[Source texts of formatted documents]
==================================================

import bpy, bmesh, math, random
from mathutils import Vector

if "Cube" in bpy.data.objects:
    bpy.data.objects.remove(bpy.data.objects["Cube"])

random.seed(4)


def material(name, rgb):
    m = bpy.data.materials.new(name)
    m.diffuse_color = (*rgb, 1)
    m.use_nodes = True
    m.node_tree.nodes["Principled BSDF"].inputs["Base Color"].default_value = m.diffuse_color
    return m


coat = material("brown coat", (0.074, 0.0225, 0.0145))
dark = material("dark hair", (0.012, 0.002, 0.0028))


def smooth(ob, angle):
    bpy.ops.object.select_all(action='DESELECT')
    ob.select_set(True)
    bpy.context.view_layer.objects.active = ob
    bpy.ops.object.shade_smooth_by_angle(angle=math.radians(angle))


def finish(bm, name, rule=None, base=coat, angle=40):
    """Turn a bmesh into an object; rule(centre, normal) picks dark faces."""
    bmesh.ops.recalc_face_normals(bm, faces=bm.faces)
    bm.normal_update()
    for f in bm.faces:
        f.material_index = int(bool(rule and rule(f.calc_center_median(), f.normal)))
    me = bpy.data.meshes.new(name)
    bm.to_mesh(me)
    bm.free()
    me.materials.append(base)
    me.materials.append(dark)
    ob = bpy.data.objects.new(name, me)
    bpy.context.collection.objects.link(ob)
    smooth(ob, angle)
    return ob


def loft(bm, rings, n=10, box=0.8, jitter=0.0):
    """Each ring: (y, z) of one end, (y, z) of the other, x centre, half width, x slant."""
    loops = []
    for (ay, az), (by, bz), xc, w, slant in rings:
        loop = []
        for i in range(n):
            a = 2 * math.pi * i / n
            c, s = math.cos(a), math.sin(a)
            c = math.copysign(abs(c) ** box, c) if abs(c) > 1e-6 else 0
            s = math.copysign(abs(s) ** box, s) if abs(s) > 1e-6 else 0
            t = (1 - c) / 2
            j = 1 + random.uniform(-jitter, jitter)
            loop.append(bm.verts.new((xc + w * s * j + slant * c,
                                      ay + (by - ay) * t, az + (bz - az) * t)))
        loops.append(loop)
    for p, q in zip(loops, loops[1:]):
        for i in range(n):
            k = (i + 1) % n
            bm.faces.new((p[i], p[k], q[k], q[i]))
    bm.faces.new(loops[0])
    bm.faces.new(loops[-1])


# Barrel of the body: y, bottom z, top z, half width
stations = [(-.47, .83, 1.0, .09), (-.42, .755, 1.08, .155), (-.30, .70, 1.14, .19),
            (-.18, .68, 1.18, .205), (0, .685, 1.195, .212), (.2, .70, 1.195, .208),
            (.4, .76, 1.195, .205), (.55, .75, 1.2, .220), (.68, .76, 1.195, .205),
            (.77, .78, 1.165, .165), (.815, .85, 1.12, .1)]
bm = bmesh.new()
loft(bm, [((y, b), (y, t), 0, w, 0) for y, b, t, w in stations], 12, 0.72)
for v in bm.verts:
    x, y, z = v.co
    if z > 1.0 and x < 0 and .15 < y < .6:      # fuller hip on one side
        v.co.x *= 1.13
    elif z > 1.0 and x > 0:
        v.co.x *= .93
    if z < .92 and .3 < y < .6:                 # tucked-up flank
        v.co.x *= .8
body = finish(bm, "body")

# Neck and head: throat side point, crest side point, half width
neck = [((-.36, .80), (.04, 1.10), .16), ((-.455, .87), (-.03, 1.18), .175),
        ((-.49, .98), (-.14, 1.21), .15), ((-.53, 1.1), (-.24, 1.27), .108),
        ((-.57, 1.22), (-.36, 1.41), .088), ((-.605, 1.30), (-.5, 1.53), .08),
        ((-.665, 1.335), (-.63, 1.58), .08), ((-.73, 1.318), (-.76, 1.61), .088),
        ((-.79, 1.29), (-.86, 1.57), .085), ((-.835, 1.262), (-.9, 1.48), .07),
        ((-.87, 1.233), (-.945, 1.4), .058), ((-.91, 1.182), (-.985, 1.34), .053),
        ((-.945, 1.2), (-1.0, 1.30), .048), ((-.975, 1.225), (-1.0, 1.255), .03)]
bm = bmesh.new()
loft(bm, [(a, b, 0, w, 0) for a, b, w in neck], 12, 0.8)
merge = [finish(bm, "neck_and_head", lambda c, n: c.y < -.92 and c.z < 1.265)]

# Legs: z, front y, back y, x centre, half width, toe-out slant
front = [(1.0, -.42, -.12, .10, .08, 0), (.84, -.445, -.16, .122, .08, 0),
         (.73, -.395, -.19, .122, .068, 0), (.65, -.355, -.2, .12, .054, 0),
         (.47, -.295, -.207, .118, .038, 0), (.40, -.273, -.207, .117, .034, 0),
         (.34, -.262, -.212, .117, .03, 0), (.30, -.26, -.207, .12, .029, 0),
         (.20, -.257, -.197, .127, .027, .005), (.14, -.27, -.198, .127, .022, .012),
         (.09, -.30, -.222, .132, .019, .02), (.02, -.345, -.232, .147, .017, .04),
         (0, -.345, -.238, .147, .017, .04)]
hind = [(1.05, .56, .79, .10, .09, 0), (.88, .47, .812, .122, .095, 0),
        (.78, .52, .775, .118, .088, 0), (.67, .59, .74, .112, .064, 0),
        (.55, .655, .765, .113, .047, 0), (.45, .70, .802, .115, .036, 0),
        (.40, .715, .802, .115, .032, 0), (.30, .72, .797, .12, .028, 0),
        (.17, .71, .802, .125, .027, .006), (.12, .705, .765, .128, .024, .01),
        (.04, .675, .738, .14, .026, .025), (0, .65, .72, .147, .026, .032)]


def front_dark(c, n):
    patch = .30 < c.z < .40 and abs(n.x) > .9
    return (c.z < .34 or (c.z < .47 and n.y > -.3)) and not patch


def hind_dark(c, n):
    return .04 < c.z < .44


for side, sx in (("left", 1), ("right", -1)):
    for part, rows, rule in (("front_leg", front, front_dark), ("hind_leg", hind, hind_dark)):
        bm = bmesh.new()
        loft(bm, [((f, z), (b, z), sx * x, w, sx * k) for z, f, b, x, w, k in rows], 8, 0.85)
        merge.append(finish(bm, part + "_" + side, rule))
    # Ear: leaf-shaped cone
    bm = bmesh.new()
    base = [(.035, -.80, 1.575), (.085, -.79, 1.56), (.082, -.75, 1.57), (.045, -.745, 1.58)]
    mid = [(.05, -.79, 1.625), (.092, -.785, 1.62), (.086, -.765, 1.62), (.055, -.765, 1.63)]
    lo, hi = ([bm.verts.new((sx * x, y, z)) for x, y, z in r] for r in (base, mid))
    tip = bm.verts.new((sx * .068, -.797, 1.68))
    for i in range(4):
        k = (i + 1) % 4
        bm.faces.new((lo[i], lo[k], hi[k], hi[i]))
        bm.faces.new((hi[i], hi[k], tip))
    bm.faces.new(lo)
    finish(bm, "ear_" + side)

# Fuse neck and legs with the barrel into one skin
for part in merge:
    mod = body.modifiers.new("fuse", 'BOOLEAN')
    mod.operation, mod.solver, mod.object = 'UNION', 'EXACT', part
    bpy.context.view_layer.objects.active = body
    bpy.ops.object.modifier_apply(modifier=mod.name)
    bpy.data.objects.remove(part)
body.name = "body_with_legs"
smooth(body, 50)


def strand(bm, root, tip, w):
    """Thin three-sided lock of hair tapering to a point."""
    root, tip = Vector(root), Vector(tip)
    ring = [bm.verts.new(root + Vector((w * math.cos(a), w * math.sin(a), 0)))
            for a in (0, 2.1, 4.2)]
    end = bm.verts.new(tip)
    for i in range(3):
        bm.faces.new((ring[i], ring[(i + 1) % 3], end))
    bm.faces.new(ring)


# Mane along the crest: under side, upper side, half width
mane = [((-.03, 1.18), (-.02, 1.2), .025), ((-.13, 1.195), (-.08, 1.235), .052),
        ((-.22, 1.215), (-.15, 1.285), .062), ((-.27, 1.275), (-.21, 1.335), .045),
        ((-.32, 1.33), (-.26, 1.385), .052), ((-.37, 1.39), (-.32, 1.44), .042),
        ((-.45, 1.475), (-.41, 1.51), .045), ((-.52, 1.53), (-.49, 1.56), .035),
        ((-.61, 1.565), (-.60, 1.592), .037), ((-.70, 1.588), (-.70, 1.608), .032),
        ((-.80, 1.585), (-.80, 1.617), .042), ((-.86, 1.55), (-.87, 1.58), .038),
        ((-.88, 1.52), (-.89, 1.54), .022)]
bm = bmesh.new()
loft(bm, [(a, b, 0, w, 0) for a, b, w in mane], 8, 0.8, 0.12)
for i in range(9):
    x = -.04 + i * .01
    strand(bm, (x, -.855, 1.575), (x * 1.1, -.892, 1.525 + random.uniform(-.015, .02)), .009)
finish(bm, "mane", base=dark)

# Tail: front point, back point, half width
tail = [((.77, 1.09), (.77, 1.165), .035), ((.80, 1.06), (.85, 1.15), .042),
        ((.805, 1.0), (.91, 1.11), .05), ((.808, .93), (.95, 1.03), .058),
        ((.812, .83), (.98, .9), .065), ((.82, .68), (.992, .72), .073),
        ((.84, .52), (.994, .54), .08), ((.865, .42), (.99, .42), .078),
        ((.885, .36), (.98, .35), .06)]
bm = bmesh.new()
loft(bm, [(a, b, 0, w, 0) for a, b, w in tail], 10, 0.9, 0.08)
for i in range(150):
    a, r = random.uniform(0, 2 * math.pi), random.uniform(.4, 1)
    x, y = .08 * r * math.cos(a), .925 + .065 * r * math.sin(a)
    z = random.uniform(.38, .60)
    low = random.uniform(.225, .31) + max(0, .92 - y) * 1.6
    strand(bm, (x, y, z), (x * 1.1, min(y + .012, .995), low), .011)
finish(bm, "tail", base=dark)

==================================================

◆ Your task:
Say how many lines of the data include the string "slant". Nothing other than the number should be given.

◆ Solved exercise:
4